* [Activity]: Would it be possible to write out each entry below exactly, without the pictures?

* [Records]:
○ ○ ○

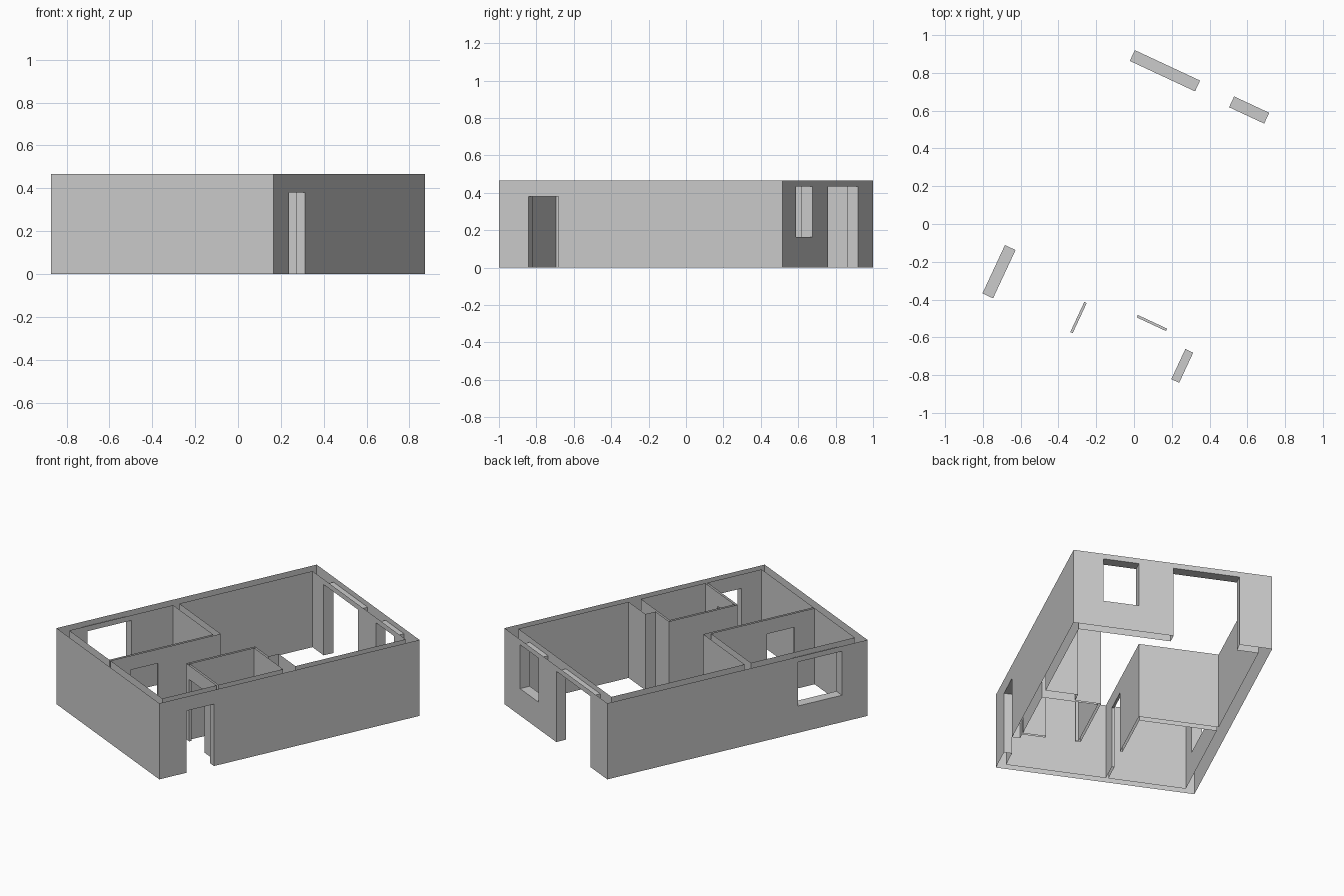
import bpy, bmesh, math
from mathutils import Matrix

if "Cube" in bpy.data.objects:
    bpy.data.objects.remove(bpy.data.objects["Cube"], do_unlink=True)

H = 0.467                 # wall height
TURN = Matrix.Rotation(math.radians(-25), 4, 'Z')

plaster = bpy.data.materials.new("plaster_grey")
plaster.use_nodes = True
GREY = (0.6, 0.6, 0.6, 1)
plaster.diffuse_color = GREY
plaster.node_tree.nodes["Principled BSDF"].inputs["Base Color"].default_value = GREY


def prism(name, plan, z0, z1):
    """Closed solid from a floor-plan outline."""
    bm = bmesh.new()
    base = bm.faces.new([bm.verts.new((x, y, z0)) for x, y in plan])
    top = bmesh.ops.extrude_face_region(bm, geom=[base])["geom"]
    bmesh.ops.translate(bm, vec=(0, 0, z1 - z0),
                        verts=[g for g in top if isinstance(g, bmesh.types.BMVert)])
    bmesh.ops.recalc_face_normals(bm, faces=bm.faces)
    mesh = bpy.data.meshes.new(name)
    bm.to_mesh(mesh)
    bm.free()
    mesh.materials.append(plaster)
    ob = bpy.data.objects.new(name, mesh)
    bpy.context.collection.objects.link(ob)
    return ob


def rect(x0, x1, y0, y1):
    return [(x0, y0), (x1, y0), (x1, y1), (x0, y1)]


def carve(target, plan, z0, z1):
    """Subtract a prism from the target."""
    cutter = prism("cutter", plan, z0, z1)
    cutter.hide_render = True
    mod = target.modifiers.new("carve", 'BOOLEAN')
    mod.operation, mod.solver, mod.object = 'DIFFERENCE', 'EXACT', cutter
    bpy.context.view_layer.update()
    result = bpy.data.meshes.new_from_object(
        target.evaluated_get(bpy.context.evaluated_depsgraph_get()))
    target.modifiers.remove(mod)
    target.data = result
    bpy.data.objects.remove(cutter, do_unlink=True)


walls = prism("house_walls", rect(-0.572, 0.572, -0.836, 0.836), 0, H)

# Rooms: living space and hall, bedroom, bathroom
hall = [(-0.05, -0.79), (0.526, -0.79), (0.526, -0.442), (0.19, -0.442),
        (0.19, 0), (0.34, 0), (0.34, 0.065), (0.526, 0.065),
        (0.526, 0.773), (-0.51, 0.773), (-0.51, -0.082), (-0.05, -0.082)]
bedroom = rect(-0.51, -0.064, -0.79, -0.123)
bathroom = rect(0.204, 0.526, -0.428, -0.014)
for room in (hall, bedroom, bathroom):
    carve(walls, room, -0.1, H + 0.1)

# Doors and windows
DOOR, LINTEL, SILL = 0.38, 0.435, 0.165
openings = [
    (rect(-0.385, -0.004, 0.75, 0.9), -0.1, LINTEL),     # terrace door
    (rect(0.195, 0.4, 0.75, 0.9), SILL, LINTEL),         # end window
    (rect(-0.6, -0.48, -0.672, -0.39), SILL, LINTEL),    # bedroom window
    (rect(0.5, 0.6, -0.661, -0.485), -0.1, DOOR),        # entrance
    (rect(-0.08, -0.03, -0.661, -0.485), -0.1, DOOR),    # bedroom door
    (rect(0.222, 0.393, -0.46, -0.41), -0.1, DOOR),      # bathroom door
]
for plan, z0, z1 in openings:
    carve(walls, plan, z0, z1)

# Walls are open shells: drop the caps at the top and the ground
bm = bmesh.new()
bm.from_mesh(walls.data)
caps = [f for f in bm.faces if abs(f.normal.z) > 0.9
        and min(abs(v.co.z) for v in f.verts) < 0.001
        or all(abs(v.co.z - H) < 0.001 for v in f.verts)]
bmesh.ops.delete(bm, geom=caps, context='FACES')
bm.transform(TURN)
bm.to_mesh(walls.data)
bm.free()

○ ○ ○

* [Answer to the problem]:
import bpy, bmesh, math
from mathutils import Matrix

if "Cube" in bpy.data.objects:
    bpy.data.objects.remove(bpy.data.objects["Cube"], do_unlink=True)

H = 0.467                 # wall height
TURN = Matrix.Rotation(math.radians(-25), 4, 'Z')

plaster = bpy.data.materials.new("plaster_grey")
plaster.use_nodes = True
GREY = (0.6, 0.6, 0.6, 1)
plaster.diffuse_color = GREY
plaster.node_tree.nodes["Principled BSDF"].inputs["Base Color"].default_value = GREY


def prism(name, plan, z0, z1):
    """Closed solid from a floor-plan outline."""
    bm = bmesh.new()
    base = bm.faces.new([bm.verts.new((x, y, z0)) for x, y in plan])
    top = bmesh.ops.extrude_face_region(bm, geom=[base])["geom"]
    bmesh.ops.translate(bm, vec=(0, 0, z1 - z0),
                        verts=[g for g in top if isinstance(g, bmesh.types.BMVert)])
    bmesh.ops.recalc_face_normals(bm, faces=bm.faces)
    mesh = bpy.data.meshes.new(name)
    bm.to_mesh(mesh)
    bm.free()
    mesh.materials.append(plaster)
    ob = bpy.data.objects.new(name, mesh)
    bpy.context.collection.objects.link(ob)
    return ob


def rect(x0, x1, y0, y1):
    return [(x0, y0), (x1, y0), (x1, y1), (x0, y1)]


def carve(target, plan, z0, z1):
    """Subtract a prism from the target."""
    cutter = prism("cutter", plan, z0, z1)
    cutter.hide_render = True
    mod = target.modifiers.new("carve", 'BOOLEAN')
    mod.operation, mod.solver, mod.object = 'DIFFERENCE', 'EXACT', cutter
    bpy.context.view_layer.update()
    result = bpy.data.meshes.new_from_object(
        target.evaluated_get(bpy.context.evaluated_depsgraph_get()))
    target.modifiers.remove(mod)
    target.data = result
    bpy.data.objects.remove(cutter, do_unlink=True)


walls = prism("house_walls", rect(-0.572, 0.572, -0.836, 0.836), 0, H)

# Rooms: living space and hall, bedroom, bathroom
hall = [(-0.05, -0.79), (0.526, -0.79), (0.526, -0.442), (0.19, -0.442),
        (0.19, 0), (0.34, 0), (0.34, 0.065), (0.526, 0.065),
        (0.526, 0.773), (-0.51, 0.773), (-0.51, -0.082), (-0.05, -0.082)]
bedroom = rect(-0.51, -0.064, -0.79, -0.123)
bathroom = rect(0.204, 0.526, -0.428, -0.014)
for room in (hall, bedroom, bathroom):
    carve(walls, room, -0.1, H + 0.1)

# Doors and windows
DOOR, LINTEL, SILL = 0.38, 0.435, 0.165
openings = [
    (rect(-0.385, -0.004, 0.75, 0.9), -0.1, LINTEL),     # terrace door
    (rect(0.195, 0.4, 0.75, 0.9), SILL, LINTEL),         # end window
    (rect(-0.6, -0.48, -0.672, -0.39), SILL, LINTEL),    # bedroom window
    (rect(0.5, 0.6, -0.661, -0.485), -0.1, DOOR),        # entrance
    (rect(-0.08, -0.03, -0.661, -0.485), -0.1, DOOR),    # bedroom door
    (rect(0.222, 0.393, -0.46, -0.41), -0.1, DOOR),      # bathroom door
]
for plan, z0, z1 in openings:
    carve(walls, plan, z0, z1)

# Walls are open shells: drop the caps at the top and the ground
bm = bmesh.new()
bm.from_mesh(walls.data)
caps = [f for f in bm.faces if abs(f.normal.z) > 0.9
        and min(abs(v.co.z) for v in f.verts) < 0.001
        or all(abs(v.co.z - H) < 0.001 for v in f.verts)]
bmesh.ops.delete(bm, geom=caps, context='FACES')
bm.transform(TURN)
bm.to_mesh(walls.data)
bm.free()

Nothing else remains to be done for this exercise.